WHAT THE EXERCISE ASKS
Two lines in the data below mark the range: the one with "pts.append(Vector((x + (r" and the one with "bm.faces.new(rows[0])". Return both, along with every line between them, exactly.

LISTED RECORDS
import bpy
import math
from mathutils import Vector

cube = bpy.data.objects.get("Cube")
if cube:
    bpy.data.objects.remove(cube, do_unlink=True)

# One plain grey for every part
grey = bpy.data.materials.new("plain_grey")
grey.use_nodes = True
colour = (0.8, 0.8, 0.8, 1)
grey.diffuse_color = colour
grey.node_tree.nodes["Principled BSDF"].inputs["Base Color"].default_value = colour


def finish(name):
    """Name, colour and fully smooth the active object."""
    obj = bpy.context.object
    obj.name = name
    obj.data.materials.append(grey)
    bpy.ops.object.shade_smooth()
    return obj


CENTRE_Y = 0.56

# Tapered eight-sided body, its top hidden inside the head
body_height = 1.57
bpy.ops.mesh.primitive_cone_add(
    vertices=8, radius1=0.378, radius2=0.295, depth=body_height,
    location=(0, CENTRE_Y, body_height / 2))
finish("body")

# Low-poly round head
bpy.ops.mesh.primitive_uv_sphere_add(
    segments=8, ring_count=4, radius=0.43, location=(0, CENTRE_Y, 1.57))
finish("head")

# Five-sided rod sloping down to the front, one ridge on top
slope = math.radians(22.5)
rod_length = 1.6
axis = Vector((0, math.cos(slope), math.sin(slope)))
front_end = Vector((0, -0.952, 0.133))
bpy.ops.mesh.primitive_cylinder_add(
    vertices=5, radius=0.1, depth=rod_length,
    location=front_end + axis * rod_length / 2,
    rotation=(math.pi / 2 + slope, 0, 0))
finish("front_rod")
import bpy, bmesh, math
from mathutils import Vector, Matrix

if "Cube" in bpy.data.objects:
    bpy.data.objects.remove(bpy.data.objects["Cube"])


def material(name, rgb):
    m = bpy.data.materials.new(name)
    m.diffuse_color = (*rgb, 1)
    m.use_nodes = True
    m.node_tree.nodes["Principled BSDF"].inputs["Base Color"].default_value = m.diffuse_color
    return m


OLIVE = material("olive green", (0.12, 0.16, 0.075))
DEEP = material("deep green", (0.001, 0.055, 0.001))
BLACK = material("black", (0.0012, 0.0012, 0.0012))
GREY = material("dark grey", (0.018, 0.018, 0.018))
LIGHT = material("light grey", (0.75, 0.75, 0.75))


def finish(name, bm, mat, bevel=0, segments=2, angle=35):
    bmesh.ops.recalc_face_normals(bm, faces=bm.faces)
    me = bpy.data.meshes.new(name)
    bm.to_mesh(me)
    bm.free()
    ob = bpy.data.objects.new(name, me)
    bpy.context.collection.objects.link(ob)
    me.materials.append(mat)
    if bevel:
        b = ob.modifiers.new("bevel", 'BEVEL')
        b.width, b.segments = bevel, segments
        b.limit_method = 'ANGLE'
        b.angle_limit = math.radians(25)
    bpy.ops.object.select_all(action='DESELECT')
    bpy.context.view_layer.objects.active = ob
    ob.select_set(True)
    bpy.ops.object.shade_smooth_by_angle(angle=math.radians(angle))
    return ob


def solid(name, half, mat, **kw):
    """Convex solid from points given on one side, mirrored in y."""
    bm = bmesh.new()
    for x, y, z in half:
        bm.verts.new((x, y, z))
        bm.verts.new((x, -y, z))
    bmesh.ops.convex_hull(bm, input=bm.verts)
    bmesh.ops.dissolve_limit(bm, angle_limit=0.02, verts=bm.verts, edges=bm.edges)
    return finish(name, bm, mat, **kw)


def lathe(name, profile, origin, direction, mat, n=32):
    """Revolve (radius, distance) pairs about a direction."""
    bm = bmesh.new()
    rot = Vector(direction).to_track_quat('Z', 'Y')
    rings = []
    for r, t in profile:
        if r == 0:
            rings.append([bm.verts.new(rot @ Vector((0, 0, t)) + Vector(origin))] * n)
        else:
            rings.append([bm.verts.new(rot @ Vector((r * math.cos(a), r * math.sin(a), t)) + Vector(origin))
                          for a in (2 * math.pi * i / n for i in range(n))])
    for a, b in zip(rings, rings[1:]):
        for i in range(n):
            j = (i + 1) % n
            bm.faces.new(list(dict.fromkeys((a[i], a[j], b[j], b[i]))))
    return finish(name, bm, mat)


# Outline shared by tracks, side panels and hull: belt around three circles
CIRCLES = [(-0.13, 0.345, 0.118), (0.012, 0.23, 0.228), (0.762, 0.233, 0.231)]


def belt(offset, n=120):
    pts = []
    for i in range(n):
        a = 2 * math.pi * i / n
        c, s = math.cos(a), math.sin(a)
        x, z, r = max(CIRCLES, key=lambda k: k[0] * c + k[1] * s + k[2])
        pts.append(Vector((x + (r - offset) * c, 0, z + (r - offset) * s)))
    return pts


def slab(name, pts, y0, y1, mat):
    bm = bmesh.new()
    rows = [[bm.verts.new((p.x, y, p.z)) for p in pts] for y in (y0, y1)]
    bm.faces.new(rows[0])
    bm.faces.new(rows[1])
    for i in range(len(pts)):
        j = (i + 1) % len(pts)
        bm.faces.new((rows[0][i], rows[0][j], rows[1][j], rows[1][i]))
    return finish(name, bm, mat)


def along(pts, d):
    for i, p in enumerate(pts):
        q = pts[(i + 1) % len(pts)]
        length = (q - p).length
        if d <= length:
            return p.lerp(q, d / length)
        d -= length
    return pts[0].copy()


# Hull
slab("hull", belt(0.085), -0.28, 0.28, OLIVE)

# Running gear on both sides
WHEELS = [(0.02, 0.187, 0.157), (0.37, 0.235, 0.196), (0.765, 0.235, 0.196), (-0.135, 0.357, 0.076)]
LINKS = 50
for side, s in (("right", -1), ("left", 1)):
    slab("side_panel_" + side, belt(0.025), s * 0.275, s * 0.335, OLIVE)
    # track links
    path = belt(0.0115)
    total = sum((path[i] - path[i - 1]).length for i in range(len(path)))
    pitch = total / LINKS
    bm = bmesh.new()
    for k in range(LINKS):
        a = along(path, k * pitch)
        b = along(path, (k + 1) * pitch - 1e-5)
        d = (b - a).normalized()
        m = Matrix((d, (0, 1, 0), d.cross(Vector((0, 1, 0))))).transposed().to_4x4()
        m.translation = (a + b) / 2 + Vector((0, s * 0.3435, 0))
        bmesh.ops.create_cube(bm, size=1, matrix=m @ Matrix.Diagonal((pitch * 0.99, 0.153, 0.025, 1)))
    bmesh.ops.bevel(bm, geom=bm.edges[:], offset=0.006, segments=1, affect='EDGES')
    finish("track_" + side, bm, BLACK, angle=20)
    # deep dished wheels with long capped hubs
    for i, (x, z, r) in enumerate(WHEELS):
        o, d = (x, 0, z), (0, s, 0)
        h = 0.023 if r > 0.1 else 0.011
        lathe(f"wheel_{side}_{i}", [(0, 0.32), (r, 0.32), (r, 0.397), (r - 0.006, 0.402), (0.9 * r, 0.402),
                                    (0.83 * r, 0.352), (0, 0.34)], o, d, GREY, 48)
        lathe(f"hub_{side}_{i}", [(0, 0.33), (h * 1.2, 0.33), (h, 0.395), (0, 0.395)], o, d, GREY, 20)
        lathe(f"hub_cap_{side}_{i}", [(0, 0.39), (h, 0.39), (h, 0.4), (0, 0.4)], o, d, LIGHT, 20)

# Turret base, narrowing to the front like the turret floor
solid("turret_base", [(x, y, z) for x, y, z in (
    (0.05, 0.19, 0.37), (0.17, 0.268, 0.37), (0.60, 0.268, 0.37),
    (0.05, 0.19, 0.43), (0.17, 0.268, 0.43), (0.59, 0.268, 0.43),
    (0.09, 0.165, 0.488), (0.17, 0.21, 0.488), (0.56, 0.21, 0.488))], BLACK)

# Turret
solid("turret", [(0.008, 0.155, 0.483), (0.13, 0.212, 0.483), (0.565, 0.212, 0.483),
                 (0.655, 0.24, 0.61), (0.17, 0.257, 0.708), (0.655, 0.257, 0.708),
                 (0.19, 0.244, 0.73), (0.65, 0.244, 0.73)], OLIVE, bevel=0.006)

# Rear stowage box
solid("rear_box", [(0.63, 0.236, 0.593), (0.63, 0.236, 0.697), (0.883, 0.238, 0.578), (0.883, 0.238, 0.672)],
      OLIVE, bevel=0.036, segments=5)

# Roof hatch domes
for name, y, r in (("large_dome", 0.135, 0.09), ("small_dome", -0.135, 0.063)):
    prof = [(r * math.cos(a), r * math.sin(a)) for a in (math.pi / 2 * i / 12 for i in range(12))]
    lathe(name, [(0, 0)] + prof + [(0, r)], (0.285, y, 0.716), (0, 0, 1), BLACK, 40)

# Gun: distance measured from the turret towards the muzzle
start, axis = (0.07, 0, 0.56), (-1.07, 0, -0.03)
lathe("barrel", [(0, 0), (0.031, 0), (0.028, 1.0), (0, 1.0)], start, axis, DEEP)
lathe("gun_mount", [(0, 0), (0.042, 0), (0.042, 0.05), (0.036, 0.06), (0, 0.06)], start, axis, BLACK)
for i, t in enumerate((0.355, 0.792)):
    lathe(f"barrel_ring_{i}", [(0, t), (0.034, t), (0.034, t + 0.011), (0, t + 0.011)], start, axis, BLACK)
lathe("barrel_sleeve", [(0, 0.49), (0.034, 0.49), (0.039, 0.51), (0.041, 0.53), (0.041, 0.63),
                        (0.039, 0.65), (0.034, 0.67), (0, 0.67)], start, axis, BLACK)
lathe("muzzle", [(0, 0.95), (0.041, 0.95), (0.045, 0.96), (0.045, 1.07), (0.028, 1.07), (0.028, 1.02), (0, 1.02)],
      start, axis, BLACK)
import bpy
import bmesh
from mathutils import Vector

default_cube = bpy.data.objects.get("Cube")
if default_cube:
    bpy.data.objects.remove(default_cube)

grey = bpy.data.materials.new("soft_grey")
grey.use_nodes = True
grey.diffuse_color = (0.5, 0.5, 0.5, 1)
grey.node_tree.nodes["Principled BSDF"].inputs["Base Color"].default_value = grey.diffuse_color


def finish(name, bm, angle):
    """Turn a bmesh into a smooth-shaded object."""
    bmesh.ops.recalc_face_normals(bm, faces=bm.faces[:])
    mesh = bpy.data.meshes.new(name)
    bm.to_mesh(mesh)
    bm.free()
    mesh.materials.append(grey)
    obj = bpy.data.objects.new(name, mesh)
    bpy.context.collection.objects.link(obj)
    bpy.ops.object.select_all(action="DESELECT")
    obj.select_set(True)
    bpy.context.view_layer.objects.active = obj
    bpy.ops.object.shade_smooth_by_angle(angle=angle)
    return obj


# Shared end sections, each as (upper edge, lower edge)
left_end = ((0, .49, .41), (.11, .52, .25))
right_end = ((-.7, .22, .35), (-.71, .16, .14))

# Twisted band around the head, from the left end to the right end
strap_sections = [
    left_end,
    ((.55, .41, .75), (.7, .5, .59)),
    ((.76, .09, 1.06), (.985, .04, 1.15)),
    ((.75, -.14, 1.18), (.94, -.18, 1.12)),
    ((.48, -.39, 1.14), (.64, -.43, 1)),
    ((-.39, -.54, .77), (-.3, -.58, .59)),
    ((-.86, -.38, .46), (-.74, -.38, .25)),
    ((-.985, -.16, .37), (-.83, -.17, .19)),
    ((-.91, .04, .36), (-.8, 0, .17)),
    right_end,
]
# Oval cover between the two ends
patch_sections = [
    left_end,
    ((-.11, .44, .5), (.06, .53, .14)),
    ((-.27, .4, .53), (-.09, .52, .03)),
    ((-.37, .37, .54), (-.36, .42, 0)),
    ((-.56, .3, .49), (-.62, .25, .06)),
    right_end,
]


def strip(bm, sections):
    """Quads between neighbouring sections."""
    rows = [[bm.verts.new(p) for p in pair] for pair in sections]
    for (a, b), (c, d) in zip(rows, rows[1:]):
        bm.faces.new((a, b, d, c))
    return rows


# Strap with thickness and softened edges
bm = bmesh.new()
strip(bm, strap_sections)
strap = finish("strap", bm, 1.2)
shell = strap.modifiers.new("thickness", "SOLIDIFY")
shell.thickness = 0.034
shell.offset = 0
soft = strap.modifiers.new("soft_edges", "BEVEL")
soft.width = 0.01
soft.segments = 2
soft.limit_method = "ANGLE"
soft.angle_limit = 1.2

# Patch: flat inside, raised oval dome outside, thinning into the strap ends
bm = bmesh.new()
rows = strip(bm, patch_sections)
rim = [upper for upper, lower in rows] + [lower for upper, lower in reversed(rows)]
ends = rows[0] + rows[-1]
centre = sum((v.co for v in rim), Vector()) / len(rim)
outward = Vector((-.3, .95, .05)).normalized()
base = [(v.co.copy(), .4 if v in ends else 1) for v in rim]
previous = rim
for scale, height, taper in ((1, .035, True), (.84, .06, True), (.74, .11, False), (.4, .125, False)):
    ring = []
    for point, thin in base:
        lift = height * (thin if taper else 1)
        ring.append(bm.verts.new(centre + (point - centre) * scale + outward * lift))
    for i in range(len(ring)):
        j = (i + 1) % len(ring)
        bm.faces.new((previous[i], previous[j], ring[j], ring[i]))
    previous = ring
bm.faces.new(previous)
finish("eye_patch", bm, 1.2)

SOLUTION TO THE PROBLEM
        pts.append(Vector((x + (r - offset) * c, 0, z + (r - offset) * s)))
    return pts


def slab(name, pts, y0, y1, mat):
    bm = bmesh.new()
    rows = [[bm.verts.new((p.x, y, p.z)) for p in pts] for y in (y0, y1)]
    bm.faces.new(rows[0])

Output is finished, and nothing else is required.